The Kuwait City skyline. The Kuwaiti Health Ministry said that it will take all the necessary measures to track down those who promoted an incident of fake news. (Reuters)
Updated 23 April 2019

Fake News Watch: Reports of a theft have been greatly exaggerated…

  • The Kuwaiti Health Ministry has denied reports circulated on social media claiming that the human organs of a dead Egyptian resident had been stolen
  • The Egyptian Ministry for Immigration has denied rumors claiming that Egyptians living abroad were allowed to vote online in a referendum on constitutional amendments

1. Kuwait denies “human organs theft” rumors on social media
The Kuwaiti Health Ministry has denied reports circulated on social media claiming that the human organs of a dead Egyptian resident had been stolen.
The rumors claimed that the organs of an Egyptian resident were stolen from a mortuary at the Al Sabah medical area.
A press release issued by the ministry said that the reports were fake and baseless, adding that such rumors negatively reflect on the reputation of Kuwait’s health sector.
The ministry said that it will take all the necessary measures to track down those who promoted the fake news.

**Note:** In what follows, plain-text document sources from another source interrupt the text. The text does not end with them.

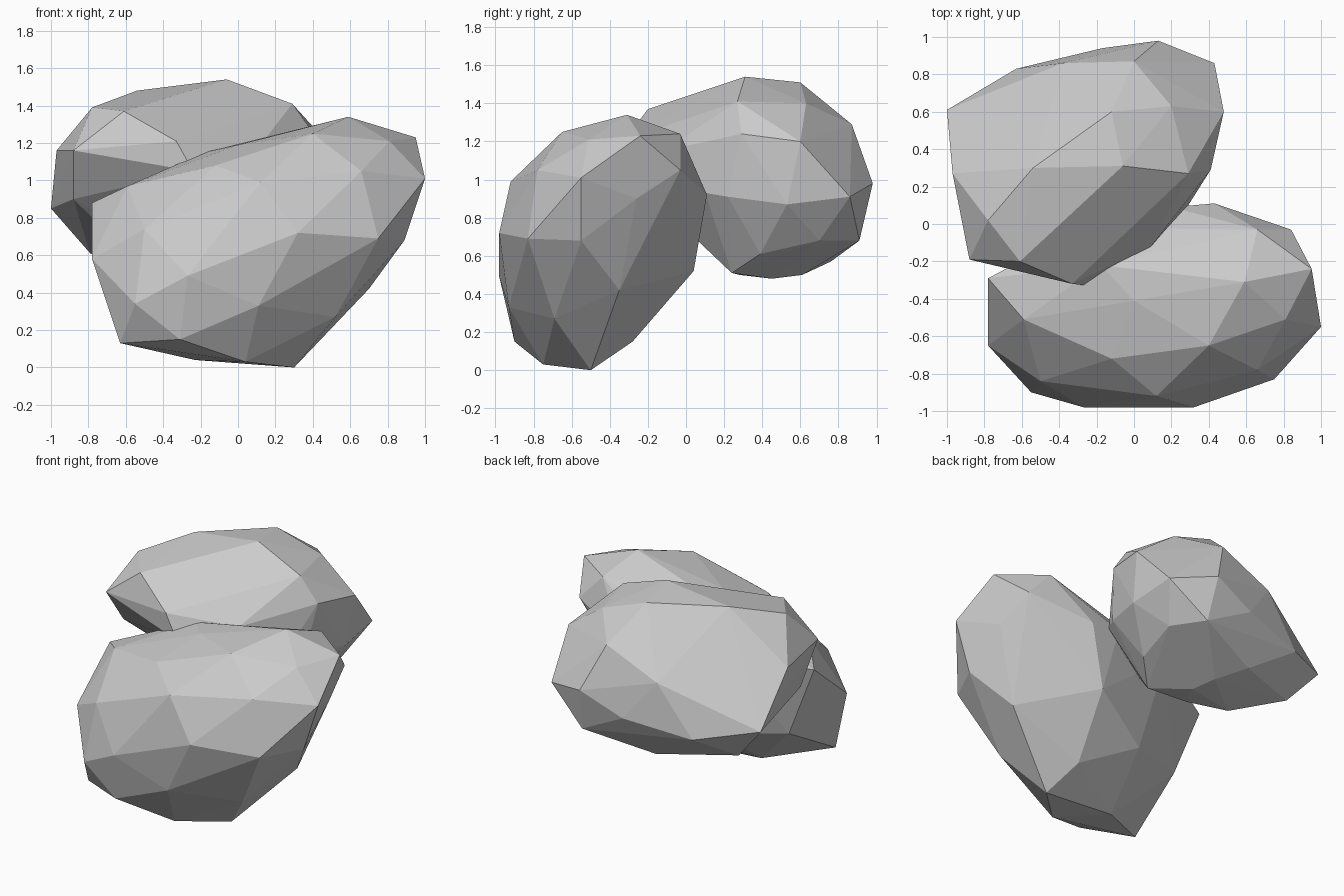
import bpy, bmesh


def faceted_stone(name, *bands):
    """Wrap a convex, flat-shaded shell around a few cross-section bands."""
    bm = bmesh.new()
    for band in bands:
        for co in band:
            bm.verts.new(co)
    bmesh.ops.convex_hull(bm, input=bm.verts[:])
    loose = [v for v in bm.verts if not v.link_faces]
    bmesh.ops.delete(bm, geom=loose, context='VERTS')
    bmesh.ops.recalc_face_normals(bm, faces=bm.faces[:])
    mesh = bpy.data.meshes.new(name)
    bm.to_mesh(mesh)
    bm.free()
    obj = bpy.data.objects.new(name, mesh)
    bpy.context.collection.objects.link(obj)
    return obj


# Front stone: crown, shoulder, belt and base bands
faceted_stone(
    "front_stone",
    [(.59, -.31, 1.34), (.95, -.24, 1.23), (.40, -.65, 1.25), (.81, -.51, 1.21),
     (.66, -.03, 1.24), (.0, -.41, 1.19), (-.18, -.22, 1.15)],
    [(1.0, -.55, 1.01), (.84, -.03, 1.05), (.66, -.78, 1.05), (.12, -.92, .99),
     (-.12, -.72, 1.08), (-.59, -.51, .97), (-.78, -.29, .88), (.43, .11, .92),
     (.2, .09, .95), (-.27, -.02, .95)],
    [(.75, -.83, .69), (.89, -.55, .68), (.88, -.26, .9), (.32, -.98, .72),
     (-.27, -.98, .49), (-.5, -.84, .74), (-.78, -.65, .58), (.29, .04, .52)],
    [(.70, -.35, .42), (.52, -.69, .27), (.11, -.93, .33), (-.55, -.9, .34),
     (-.31, -.9, .15), (-.63, -.74, .13), (-.23, -.5, .04), (.04, -.75, .03),
     (.30, -.5, 0), (.22, -.28, .15), (-.15, -.13, .33), (-.58, -.3, .38)])

# Back stone: same banding, leaning on the front stone
faceted_stone(
    "back_stone",
    [(-.06, .31, 1.54), (-.12, .6, 1.51), (-.54, .3, 1.48), (.2, .63, 1.4),
     (.29, .27, 1.41), (-.78, .02, 1.39), (-.61, -.2, 1.37)],
    [(0, .87, 1.29), (.48, .6, 1.2), (.41, .29, 1.24), (-.97, .27, 1.16),
     (-.88, -.19, 1.16), (-.33, -.32, 1.21), (-.24, -.33, 1.05),
     (.09, -.12, 1.15), (-.38, .86, 1.12)],
    [(.13, .98, .98), (.43, .86, .91), (-.63, .83, .78), (-1, .61, .85),
     (-.88, .0, .9), (.45, .53, .87), (.36, .22, .91), (.29, .1, .93)],
    [(-.17, .94, .85), (.16, .91, .68), (.3, .7, .68), (.25, .39, .61),
     (-.3, .76, .57), (-.1, .45, .48), (.09, .24, .51), (-.15, .61, .5),
     (-.47, .36, .5), (-.2, .28, .5), (-.79, .55, .61)])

2. Egypt ministry puts record straight on expat vote
The Egyptian Ministry for Immigration has denied rumors claiming that Egyptians living abroad were allowed to vote online in a referendum on constitutional amendments.
Social media users had earlier debated whether the vote for Egyptians abroad can be cast electronically. In a statement, the ministry cited the National Electoral Commission as saying there would be no such electronic vote on the constitutional amendments.

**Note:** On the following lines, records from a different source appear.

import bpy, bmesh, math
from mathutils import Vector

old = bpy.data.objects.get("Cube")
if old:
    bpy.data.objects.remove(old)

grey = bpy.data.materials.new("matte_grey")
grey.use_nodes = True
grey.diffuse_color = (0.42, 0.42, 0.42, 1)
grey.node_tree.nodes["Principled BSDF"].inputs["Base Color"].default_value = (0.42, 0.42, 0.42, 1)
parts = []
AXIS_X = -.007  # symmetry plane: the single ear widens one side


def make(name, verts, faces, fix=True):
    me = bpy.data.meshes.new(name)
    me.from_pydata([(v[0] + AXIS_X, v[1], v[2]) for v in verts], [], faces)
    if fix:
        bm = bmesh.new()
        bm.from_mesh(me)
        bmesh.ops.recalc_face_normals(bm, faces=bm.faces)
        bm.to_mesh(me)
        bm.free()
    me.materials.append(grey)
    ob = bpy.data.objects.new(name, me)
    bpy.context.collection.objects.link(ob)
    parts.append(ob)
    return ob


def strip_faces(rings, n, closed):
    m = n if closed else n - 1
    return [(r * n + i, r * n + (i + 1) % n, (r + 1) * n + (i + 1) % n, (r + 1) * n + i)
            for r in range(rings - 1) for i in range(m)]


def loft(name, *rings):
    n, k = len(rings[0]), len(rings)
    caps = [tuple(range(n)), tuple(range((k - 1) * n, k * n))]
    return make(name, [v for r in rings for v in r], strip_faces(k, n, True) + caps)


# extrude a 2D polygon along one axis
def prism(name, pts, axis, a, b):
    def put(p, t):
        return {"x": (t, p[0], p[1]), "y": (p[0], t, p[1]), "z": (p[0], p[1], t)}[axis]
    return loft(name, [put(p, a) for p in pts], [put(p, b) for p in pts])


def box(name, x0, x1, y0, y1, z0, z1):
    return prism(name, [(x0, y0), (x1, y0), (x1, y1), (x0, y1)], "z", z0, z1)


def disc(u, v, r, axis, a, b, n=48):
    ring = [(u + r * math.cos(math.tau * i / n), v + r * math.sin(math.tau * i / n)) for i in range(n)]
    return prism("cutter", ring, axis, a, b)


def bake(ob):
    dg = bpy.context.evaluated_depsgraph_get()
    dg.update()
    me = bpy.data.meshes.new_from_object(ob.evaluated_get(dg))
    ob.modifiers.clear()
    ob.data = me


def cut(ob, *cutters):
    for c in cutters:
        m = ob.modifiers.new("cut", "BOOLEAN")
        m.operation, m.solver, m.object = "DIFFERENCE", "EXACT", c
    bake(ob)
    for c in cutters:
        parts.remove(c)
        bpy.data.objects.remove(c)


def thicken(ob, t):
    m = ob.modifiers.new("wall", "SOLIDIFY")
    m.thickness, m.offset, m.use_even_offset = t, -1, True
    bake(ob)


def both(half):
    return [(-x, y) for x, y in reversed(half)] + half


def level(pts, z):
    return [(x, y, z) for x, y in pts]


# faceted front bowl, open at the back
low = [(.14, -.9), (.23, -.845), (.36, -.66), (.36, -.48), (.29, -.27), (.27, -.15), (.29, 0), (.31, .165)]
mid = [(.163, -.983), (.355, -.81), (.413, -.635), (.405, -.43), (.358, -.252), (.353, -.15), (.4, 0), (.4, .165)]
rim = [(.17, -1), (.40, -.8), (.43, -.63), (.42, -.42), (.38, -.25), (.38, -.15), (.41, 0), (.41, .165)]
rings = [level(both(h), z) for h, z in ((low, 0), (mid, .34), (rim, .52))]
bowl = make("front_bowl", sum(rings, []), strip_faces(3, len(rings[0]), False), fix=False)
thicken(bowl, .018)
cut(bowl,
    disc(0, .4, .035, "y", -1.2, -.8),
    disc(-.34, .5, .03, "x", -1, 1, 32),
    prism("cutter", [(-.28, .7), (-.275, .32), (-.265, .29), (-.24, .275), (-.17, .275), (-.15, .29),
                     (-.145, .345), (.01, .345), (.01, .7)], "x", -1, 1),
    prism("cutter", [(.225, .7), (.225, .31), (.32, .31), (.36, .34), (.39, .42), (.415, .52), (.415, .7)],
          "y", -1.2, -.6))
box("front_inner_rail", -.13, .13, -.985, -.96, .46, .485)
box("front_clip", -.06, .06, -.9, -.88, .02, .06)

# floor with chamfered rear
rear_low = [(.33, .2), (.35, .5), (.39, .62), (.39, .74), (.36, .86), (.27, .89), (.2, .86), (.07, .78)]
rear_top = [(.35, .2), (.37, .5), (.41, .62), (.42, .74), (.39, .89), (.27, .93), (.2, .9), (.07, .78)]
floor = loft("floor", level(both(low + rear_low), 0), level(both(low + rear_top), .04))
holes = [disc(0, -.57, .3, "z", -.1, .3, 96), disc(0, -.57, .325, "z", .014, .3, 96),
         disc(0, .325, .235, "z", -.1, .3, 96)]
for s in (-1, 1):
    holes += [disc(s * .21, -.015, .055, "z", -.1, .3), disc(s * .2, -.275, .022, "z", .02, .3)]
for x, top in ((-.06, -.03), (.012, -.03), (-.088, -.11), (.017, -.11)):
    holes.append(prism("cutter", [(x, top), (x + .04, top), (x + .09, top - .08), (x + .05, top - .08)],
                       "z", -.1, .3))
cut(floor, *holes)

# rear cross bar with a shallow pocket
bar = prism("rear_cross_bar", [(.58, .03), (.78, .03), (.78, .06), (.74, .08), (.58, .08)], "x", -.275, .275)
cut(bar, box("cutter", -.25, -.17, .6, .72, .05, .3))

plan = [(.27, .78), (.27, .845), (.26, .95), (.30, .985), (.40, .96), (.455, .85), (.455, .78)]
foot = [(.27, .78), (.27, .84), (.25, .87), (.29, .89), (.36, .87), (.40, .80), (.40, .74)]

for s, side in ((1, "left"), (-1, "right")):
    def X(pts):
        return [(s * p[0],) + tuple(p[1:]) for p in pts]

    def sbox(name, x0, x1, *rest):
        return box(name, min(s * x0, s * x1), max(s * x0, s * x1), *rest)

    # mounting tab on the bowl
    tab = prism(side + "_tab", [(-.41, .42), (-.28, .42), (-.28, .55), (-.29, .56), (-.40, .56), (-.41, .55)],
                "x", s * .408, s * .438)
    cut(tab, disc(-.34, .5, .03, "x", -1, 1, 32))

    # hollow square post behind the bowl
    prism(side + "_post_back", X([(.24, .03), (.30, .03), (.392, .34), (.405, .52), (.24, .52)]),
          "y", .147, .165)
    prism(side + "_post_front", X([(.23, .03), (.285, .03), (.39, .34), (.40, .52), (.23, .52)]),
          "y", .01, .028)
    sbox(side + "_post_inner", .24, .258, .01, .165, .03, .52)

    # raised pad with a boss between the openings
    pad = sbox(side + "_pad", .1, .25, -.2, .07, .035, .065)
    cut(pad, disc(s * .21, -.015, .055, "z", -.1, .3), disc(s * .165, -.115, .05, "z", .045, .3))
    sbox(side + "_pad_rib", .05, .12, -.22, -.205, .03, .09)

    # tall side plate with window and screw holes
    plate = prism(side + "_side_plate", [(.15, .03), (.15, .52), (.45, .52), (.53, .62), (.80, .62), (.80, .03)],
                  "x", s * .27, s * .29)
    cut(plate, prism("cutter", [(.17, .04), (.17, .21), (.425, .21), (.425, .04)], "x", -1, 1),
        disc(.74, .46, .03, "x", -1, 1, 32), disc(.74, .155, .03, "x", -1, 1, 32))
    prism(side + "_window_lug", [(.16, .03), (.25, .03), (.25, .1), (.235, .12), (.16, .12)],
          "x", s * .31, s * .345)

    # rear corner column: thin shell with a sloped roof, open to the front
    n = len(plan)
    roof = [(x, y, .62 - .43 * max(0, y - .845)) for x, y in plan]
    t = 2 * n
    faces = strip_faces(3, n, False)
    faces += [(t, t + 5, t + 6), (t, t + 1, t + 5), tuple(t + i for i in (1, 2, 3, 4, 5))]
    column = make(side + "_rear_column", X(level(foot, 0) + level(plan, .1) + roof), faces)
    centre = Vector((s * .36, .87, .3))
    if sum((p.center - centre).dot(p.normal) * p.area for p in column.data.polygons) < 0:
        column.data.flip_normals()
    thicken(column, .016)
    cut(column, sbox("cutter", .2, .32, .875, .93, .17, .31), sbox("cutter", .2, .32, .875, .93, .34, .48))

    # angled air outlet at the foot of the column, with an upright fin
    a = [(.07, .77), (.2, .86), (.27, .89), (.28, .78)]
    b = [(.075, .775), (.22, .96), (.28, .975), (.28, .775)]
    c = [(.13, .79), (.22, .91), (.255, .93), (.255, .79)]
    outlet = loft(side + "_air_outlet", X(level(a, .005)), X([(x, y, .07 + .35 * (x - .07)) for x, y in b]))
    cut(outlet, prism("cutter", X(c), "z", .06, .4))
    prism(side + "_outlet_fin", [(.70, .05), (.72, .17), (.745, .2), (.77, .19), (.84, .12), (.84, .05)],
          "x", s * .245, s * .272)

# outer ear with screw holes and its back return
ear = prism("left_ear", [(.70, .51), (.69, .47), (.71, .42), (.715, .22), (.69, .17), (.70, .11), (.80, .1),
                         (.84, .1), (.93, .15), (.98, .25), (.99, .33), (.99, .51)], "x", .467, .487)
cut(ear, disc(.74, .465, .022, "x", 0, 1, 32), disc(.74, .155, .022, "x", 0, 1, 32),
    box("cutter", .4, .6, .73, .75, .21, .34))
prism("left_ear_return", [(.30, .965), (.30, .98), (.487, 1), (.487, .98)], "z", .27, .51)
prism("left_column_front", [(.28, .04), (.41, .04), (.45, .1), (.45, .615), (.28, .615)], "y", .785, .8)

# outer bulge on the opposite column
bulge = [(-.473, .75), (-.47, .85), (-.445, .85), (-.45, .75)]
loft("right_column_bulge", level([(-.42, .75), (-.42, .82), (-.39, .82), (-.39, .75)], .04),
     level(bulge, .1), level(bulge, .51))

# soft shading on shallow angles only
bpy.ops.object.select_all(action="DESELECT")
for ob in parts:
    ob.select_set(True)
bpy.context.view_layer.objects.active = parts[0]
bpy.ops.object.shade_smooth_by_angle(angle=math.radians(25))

News Corp. Australia’s push for digitization to lead to job losses

Updated 28 May 2020

News Corp. Australia’s push for digitization to lead to job losses

News Corp. Australia said it would restructure its organization to focus on digital publishing, a move that will also lead to job losses.
Scores of regional and community titles will be published only digitally from June 29 under the reorganization, the Australian arm of the mass media and publishing firm News Corp. said in a statement on Wednesday.
The company did not specify how many jobs could be lost, but Australian media reported up to 1,000 staff could be axed as a result of the restructuring.
It said its print publications had become unsustainable amid the coronavirus pandemic and the loss of revenue to digital platforms that use its content without payment.
“To meet these changing trends, we are reshaping News Corp. Australia to focus on where consumers and businesses are moving and to strengthen our position as Australia’s leading digital news media company,” News Corp. Australasia Executive Chairman Michael Miller said.
News Corp. incurred an impairment charge of $1.1 billion in the third quarter ended March 31, primarily related to a write-down at its struggling Australian pay television unit, Foxtel.